-- Data for the task --
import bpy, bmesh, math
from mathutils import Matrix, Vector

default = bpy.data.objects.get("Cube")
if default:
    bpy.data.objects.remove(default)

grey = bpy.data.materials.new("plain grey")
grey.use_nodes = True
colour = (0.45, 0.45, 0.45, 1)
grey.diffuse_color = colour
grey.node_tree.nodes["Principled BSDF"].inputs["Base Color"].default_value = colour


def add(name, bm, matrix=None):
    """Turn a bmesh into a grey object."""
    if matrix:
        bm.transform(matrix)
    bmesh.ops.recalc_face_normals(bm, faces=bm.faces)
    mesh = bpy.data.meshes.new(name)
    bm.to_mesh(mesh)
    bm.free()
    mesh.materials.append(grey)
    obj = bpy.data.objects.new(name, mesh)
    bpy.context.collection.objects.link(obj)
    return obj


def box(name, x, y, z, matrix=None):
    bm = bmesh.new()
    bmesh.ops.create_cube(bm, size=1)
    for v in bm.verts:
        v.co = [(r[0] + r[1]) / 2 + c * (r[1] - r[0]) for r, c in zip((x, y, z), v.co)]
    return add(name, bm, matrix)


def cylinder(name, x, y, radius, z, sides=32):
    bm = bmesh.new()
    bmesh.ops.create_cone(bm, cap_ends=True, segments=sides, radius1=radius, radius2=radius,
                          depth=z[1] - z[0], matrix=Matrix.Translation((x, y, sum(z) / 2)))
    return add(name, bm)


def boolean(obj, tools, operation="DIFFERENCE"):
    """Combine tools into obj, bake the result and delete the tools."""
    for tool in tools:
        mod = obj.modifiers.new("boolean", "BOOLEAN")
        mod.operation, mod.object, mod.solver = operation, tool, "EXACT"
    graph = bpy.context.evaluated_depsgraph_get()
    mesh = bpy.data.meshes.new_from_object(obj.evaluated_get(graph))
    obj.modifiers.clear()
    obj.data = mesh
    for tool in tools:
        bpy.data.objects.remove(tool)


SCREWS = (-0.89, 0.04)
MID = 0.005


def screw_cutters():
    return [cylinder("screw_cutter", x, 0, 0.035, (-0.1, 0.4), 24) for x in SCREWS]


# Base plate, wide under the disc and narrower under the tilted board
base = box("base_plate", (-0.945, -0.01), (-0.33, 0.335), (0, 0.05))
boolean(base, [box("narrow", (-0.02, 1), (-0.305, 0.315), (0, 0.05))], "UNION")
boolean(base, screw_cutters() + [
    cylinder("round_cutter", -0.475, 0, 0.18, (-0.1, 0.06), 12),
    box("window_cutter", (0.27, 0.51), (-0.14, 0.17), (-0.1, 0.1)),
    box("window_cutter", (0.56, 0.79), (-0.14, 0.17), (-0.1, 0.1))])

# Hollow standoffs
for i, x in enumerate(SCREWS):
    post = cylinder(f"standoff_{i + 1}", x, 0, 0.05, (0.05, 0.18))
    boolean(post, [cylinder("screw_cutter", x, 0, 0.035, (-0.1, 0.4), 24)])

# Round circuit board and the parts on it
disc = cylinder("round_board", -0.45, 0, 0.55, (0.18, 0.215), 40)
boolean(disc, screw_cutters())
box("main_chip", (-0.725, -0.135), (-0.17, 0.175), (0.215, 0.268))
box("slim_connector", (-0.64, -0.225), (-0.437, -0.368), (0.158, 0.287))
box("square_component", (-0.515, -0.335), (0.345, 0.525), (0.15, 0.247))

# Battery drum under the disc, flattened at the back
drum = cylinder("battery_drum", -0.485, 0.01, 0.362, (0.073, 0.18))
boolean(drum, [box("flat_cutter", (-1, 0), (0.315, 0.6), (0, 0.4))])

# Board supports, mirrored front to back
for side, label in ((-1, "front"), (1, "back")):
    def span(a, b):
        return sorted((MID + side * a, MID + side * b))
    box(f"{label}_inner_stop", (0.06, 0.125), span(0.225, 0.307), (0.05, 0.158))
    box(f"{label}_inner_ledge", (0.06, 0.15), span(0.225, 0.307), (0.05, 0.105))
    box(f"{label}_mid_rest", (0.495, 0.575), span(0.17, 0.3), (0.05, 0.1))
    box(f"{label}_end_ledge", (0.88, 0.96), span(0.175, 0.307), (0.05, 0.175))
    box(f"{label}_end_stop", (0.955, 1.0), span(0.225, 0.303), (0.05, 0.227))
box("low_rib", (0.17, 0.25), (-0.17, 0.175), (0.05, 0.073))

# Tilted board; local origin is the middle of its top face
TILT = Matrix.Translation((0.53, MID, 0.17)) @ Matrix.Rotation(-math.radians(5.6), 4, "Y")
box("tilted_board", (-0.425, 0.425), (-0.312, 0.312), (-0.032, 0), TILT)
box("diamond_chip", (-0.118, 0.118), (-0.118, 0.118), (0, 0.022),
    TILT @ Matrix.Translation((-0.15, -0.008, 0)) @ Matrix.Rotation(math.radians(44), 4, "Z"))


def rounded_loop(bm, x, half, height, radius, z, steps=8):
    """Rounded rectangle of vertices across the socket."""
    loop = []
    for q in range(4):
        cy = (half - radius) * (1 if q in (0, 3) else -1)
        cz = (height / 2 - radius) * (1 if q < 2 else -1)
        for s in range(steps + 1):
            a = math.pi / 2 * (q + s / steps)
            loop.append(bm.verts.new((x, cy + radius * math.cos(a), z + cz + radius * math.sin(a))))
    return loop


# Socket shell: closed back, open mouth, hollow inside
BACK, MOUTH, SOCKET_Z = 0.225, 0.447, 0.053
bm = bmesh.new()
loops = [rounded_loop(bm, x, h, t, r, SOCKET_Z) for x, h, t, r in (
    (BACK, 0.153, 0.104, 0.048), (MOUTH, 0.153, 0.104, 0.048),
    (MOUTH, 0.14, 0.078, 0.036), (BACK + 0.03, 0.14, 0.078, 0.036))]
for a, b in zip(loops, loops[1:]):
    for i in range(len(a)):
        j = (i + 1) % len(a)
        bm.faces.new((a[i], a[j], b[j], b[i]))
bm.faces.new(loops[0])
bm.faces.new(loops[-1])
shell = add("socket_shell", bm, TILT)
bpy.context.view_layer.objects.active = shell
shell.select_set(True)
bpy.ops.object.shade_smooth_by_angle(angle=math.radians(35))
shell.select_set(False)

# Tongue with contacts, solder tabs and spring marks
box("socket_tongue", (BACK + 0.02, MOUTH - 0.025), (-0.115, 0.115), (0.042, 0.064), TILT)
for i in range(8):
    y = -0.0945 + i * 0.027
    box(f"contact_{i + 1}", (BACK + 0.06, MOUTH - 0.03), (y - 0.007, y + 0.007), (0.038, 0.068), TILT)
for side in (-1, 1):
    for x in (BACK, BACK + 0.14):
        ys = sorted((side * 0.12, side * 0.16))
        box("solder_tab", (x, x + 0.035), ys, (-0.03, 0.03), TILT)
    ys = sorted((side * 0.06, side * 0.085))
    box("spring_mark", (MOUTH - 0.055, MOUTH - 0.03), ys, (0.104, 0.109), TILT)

-- Task brief --
Output the whole listing above again, word for word.

-- Expected answer --
import bpy, bmesh, math
from mathutils import Matrix, Vector

default = bpy.data.objects.get("Cube")
if default:
    bpy.data.objects.remove(default)

grey = bpy.data.materials.new("plain grey")
grey.use_nodes = True
colour = (0.45, 0.45, 0.45, 1)
grey.diffuse_color = colour
grey.node_tree.nodes["Principled BSDF"].inputs["Base Color"].default_value = colour


def add(name, bm, matrix=None):
    """Turn a bmesh into a grey object."""
    if matrix:
        bm.transform(matrix)
    bmesh.ops.recalc_face_normals(bm, faces=bm.faces)
    mesh = bpy.data.meshes.new(name)
    bm.to_mesh(mesh)
    bm.free()
    mesh.materials.append(grey)
    obj = bpy.data.objects.new(name, mesh)
    bpy.context.collection.objects.link(obj)
    return obj


def box(name, x, y, z, matrix=None):
    bm = bmesh.new()
    bmesh.ops.create_cube(bm, size=1)
    for v in bm.verts:
        v.co = [(r[0] + r[1]) / 2 + c * (r[1] - r[0]) for r, c in zip((x, y, z), v.co)]
    return add(name, bm, matrix)


def cylinder(name, x, y, radius, z, sides=32):
    bm = bmesh.new()
    bmesh.ops.create_cone(bm, cap_ends=True, segments=sides, radius1=radius, radius2=radius,
                          depth=z[1] - z[0], matrix=Matrix.Translation((x, y, sum(z) / 2)))
    return add(name, bm)


def boolean(obj, tools, operation="DIFFERENCE"):
    """Combine tools into obj, bake the result and delete the tools."""
    for tool in tools:
        mod = obj.modifiers.new("boolean", "BOOLEAN")
        mod.operation, mod.object, mod.solver = operation, tool, "EXACT"
    graph = bpy.context.evaluated_depsgraph_get()
    mesh = bpy.data.meshes.new_from_object(obj.evaluated_get(graph))
    obj.modifiers.clear()
    obj.data = mesh
    for tool in tools:
        bpy.data.objects.remove(tool)


SCREWS = (-0.89, 0.04)
MID = 0.005


def screw_cutters():
    return [cylinder("screw_cutter", x, 0, 0.035, (-0.1, 0.4), 24) for x in SCREWS]


# Base plate, wide under the disc and narrower under the tilted board
base = box("base_plate", (-0.945, -0.01), (-0.33, 0.335), (0, 0.05))
boolean(base, [box("narrow", (-0.02, 1), (-0.305, 0.315), (0, 0.05))], "UNION")
boolean(base, screw_cutters() + [
    cylinder("round_cutter", -0.475, 0, 0.18, (-0.1, 0.06), 12),
    box("window_cutter", (0.27, 0.51), (-0.14, 0.17), (-0.1, 0.1)),
    box("window_cutter", (0.56, 0.79), (-0.14, 0.17), (-0.1, 0.1))])

# Hollow standoffs
for i, x in enumerate(SCREWS):
    post = cylinder(f"standoff_{i + 1}", x, 0, 0.05, (0.05, 0.18))
    boolean(post, [cylinder("screw_cutter", x, 0, 0.035, (-0.1, 0.4), 24)])

# Round circuit board and the parts on it
disc = cylinder("round_board", -0.45, 0, 0.55, (0.18, 0.215), 40)
boolean(disc, screw_cutters())
box("main_chip", (-0.725, -0.135), (-0.17, 0.175), (0.215, 0.268))
box("slim_connector", (-0.64, -0.225), (-0.437, -0.368), (0.158, 0.287))
box("square_component", (-0.515, -0.335), (0.345, 0.525), (0.15, 0.247))

# Battery drum under the disc, flattened at the back
drum = cylinder("battery_drum", -0.485, 0.01, 0.362, (0.073, 0.18))
boolean(drum, [box("flat_cutter", (-1, 0), (0.315, 0.6), (0, 0.4))])

# Board supports, mirrored front to back
for side, label in ((-1, "front"), (1, "back")):
    def span(a, b):
        return sorted((MID + side * a, MID + side * b))
    box(f"{label}_inner_stop", (0.06, 0.125), span(0.225, 0.307), (0.05, 0.158))
    box(f"{label}_inner_ledge", (0.06, 0.15), span(0.225, 0.307), (0.05, 0.105))
    box(f"{label}_mid_rest", (0.495, 0.575), span(0.17, 0.3), (0.05, 0.1))
    box(f"{label}_end_ledge", (0.88, 0.96), span(0.175, 0.307), (0.05, 0.175))
    box(f"{label}_end_stop", (0.955, 1.0), span(0.225, 0.303), (0.05, 0.227))
box("low_rib", (0.17, 0.25), (-0.17, 0.175), (0.05, 0.073))

# Tilted board; local origin is the middle of its top face
TILT = Matrix.Translation((0.53, MID, 0.17)) @ Matrix.Rotation(-math.radians(5.6), 4, "Y")
box("tilted_board", (-0.425, 0.425), (-0.312, 0.312), (-0.032, 0), TILT)
box("diamond_chip", (-0.118, 0.118), (-0.118, 0.118), (0, 0.022),
    TILT @ Matrix.Translation((-0.15, -0.008, 0)) @ Matrix.Rotation(math.radians(44), 4, "Z"))


def rounded_loop(bm, x, half, height, radius, z, steps=8):
    """Rounded rectangle of vertices across the socket."""
    loop = []
    for q in range(4):
        cy = (half - radius) * (1 if q in (0, 3) else -1)
        cz = (height / 2 - radius) * (1 if q < 2 else -1)
        for s in range(steps + 1):
            a = math.pi / 2 * (q + s / steps)
            loop.append(bm.verts.new((x, cy + radius * math.cos(a), z + cz + radius * math.sin(a))))
    return loop


# Socket shell: closed back, open mouth, hollow inside
BACK, MOUTH, SOCKET_Z = 0.225, 0.447, 0.053
bm = bmesh.new()
loops = [rounded_loop(bm, x, h, t, r, SOCKET_Z) for x, h, t, r in (
    (BACK, 0.153, 0.104, 0.048), (MOUTH, 0.153, 0.104, 0.048),
    (MOUTH, 0.14, 0.078, 0.036), (BACK + 0.03, 0.14, 0.078, 0.036))]
for a, b in zip(loops, loops[1:]):
    for i in range(len(a)):
        j = (i + 1) % len(a)
        bm.faces.new((a[i], a[j], b[j], b[i]))
bm.faces.new(loops[0])
bm.faces.new(loops[-1])
shell = add("socket_shell", bm, TILT)
bpy.context.view_layer.objects.active = shell
shell.select_set(True)
bpy.ops.object.shade_smooth_by_angle(angle=math.radians(35))
shell.select_set(False)

# Tongue with contacts, solder tabs and spring marks
box("socket_tongue", (BACK + 0.02, MOUTH - 0.025), (-0.115, 0.115), (0.042, 0.064), TILT)
for i in range(8):
    y = -0.0945 + i * 0.027
    box(f"contact_{i + 1}", (BACK + 0.06, MOUTH - 0.03), (y - 0.007, y + 0.007), (0.038, 0.068), TILT)
for side in (-1, 1):
    for x in (BACK, BACK + 0.14):
        ys = sorted((side * 0.12, side * 0.16))
        box("solder_tab", (x, x + 0.035), ys, (-0.03, 0.03), TILT)
    ys = sorted((side * 0.06, side * 0.085))
    box("spring_mark", (MOUTH - 0.055, MOUTH - 0.03), ys, (0.104, 0.109), TILT)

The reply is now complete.